WORK TASK: Your reply should be made up of every line in the records below that holds the string "sides".

RECORDS TO USE:

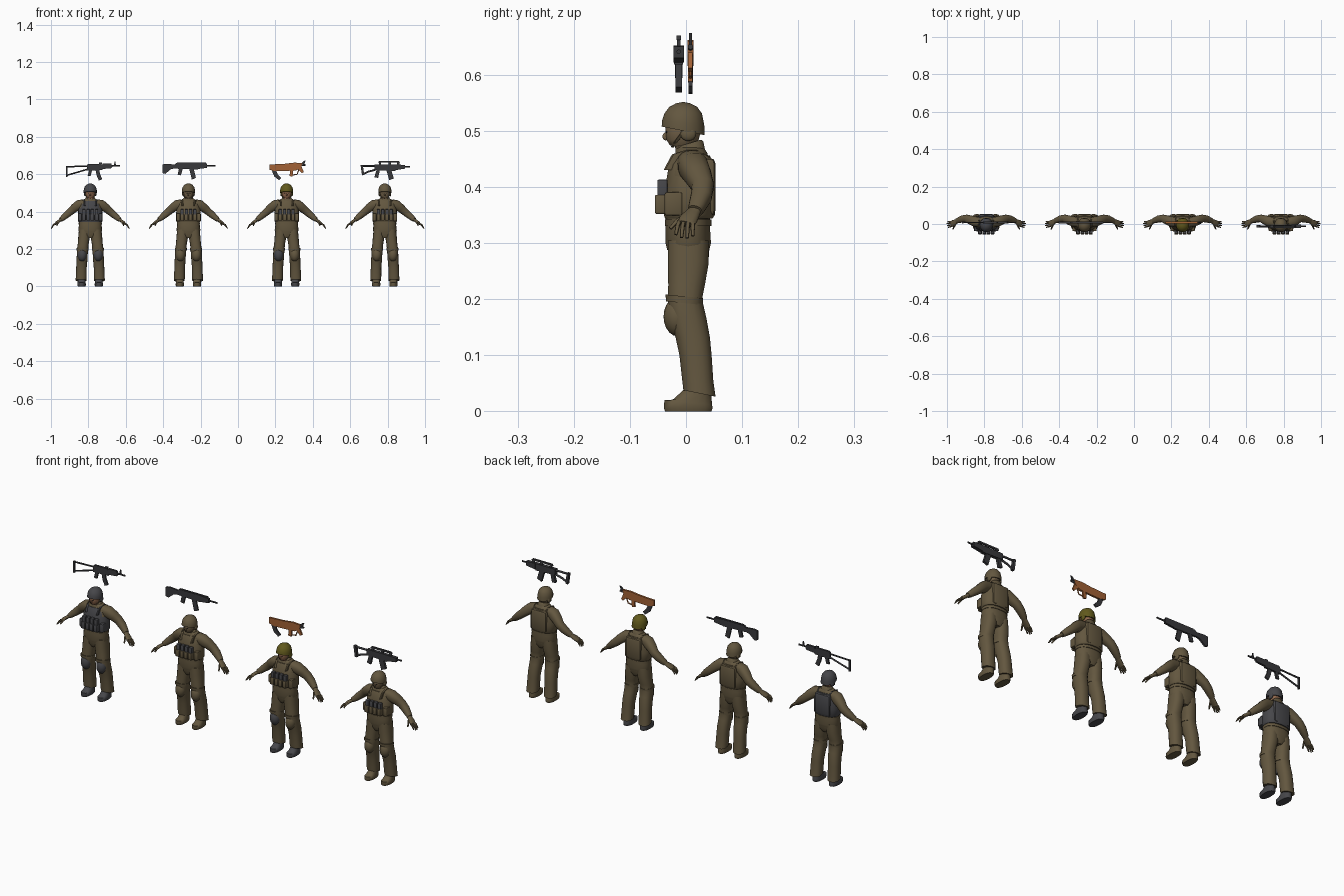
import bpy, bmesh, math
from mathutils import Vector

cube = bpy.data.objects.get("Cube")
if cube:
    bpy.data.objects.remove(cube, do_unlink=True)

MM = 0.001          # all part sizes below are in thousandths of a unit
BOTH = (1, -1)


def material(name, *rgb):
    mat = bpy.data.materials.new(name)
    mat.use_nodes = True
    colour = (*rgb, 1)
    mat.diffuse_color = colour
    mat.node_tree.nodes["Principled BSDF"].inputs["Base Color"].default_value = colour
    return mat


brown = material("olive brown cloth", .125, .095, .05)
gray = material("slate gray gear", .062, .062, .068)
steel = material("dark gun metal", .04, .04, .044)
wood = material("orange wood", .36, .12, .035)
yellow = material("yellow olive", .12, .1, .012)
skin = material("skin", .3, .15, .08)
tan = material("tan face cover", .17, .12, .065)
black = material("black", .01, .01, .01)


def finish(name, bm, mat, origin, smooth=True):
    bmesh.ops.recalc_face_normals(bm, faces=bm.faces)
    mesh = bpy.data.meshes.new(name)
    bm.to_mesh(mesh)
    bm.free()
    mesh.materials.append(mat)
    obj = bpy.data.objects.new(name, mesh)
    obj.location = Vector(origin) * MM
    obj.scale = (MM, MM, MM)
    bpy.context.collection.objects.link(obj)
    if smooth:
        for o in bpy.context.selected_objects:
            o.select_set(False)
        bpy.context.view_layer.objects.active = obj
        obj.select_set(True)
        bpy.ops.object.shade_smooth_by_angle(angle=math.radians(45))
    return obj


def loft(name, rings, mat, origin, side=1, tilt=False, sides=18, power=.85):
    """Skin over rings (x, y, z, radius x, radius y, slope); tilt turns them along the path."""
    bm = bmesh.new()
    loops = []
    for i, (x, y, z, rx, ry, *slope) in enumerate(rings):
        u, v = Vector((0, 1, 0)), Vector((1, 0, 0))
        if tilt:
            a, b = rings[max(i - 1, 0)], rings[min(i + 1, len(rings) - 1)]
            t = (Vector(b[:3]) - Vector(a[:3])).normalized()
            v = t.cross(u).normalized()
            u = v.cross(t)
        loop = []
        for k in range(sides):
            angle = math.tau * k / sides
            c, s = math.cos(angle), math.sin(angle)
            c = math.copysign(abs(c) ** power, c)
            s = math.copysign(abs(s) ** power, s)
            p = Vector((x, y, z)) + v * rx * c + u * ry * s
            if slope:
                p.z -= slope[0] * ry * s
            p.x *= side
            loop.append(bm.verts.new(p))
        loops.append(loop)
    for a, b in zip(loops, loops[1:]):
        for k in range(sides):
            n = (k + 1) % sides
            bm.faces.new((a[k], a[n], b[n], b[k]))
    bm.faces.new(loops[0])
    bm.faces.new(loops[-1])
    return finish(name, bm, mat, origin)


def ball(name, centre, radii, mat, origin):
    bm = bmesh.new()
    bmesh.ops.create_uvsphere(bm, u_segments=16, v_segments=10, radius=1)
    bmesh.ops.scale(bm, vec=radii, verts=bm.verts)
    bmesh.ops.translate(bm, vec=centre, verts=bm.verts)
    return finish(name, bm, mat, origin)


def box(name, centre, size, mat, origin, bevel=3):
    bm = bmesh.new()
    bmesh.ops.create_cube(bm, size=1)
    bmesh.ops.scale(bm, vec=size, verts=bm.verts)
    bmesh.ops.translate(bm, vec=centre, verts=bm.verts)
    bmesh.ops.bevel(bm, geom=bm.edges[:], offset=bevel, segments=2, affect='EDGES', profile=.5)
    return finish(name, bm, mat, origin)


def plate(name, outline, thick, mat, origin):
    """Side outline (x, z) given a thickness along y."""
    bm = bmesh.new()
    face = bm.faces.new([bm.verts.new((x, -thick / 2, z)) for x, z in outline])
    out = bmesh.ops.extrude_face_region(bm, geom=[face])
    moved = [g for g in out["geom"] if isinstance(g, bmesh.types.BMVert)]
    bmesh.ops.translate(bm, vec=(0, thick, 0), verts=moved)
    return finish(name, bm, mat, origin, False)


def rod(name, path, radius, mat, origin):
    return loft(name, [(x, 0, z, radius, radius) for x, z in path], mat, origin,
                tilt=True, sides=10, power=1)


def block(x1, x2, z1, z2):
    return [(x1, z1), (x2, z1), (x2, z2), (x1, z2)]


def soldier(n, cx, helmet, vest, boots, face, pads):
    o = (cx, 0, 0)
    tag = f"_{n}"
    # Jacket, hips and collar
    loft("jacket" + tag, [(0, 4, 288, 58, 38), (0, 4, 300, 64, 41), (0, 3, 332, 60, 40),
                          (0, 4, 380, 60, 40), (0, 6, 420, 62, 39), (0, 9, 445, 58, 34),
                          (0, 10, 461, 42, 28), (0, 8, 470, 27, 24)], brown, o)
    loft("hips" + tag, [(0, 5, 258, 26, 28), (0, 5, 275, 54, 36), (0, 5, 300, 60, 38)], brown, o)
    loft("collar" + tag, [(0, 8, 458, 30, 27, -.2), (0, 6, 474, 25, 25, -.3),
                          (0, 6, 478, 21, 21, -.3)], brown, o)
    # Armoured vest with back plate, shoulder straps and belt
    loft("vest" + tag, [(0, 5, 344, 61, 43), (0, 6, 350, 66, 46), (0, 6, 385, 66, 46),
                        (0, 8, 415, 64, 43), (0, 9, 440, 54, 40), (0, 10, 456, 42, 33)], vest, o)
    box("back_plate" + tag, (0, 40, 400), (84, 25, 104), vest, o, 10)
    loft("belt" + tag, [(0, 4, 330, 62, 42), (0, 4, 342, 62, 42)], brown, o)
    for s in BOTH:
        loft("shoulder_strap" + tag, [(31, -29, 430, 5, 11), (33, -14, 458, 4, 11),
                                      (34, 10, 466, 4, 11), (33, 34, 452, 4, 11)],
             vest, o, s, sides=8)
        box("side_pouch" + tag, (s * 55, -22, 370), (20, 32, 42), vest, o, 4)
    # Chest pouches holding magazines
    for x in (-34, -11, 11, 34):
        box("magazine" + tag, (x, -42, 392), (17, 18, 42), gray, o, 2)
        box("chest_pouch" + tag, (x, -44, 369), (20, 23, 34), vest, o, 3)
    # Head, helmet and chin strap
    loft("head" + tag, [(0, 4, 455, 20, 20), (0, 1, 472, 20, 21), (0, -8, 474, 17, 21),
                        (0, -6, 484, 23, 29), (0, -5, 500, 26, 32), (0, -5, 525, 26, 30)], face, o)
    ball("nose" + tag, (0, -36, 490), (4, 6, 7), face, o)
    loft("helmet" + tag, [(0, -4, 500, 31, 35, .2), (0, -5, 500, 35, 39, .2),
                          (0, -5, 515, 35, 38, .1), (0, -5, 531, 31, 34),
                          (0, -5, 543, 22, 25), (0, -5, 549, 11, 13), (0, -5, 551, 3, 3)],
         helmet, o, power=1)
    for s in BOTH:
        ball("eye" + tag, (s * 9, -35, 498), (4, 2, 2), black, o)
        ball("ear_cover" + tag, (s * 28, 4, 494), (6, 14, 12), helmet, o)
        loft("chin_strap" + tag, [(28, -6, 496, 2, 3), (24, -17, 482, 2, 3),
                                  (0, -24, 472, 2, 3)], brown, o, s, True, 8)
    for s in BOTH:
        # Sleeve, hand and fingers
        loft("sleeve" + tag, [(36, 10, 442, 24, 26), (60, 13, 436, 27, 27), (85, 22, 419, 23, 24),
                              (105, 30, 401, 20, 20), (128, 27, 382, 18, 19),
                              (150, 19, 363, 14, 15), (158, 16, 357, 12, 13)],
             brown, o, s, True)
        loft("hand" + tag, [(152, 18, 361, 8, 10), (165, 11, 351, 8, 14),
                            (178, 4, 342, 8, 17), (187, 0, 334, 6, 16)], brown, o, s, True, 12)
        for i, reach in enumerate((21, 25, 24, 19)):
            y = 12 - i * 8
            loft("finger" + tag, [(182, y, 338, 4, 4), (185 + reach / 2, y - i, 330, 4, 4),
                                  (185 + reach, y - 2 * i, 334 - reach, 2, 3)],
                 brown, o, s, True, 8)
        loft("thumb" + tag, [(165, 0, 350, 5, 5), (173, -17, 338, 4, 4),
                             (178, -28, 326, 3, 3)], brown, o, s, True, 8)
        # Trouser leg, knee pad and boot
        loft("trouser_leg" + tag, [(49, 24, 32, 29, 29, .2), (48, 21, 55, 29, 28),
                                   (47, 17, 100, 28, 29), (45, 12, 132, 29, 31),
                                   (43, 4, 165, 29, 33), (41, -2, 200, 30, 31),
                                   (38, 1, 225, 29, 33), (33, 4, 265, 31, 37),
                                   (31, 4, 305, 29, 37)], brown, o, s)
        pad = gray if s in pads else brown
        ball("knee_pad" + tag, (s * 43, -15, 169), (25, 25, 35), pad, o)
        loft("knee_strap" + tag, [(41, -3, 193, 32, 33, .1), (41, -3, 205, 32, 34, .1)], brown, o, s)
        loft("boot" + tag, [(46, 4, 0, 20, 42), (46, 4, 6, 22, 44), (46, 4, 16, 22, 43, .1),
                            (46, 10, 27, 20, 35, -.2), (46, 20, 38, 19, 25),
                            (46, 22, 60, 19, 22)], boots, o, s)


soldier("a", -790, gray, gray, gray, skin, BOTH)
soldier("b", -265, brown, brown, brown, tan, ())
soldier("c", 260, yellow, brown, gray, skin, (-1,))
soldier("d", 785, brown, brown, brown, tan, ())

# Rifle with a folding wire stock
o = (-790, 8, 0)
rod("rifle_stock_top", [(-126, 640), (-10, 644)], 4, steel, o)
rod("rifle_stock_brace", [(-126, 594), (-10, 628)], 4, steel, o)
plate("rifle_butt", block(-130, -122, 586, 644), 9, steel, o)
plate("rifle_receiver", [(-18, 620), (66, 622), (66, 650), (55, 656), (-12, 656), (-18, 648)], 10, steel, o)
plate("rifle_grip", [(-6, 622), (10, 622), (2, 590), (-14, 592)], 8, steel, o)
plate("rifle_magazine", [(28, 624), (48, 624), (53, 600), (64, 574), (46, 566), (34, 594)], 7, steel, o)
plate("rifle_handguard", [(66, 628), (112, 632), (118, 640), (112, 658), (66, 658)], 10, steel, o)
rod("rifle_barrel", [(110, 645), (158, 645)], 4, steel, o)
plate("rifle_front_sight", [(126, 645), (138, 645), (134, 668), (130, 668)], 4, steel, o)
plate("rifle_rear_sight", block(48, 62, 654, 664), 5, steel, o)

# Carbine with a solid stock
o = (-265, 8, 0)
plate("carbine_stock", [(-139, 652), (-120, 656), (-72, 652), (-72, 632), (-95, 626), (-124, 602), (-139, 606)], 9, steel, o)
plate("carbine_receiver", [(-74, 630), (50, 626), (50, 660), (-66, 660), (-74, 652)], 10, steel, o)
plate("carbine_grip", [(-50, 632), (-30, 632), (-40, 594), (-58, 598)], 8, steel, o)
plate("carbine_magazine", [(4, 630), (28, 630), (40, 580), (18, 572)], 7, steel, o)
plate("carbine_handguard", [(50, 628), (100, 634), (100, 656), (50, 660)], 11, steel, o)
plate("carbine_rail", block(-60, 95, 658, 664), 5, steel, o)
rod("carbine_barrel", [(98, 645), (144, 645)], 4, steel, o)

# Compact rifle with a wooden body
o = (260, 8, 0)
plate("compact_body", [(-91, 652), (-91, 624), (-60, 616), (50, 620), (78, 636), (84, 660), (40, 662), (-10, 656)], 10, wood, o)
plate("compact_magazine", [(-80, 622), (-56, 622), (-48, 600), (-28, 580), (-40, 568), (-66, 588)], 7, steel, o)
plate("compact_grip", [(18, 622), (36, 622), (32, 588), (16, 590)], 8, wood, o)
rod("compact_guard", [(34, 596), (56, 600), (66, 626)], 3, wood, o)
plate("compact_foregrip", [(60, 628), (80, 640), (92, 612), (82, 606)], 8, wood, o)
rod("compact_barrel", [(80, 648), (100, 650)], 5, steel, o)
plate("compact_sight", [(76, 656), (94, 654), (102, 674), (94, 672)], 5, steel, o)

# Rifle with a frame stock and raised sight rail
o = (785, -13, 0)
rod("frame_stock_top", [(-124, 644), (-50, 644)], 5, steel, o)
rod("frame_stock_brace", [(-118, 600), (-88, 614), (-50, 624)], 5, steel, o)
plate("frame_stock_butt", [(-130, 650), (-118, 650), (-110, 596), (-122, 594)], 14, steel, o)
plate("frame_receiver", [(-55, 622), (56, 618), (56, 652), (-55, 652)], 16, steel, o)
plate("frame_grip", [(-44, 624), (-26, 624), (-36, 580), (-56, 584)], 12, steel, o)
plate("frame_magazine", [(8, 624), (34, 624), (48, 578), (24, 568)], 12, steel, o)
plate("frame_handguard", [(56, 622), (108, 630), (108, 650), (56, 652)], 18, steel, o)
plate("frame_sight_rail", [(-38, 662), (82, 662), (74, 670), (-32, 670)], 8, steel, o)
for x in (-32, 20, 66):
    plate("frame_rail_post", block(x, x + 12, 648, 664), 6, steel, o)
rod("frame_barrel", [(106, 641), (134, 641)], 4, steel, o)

EXERCISE SOLUTION:
def loft(name, rings, mat, origin, side=1, tilt=False, sides=18, power=.85):
        for k in range(sides):
            angle = math.tau * k / sides
        for k in range(sides):
            n = (k + 1) % sides
                tilt=True, sides=10, power=1)
             vest, o, s, sides=8)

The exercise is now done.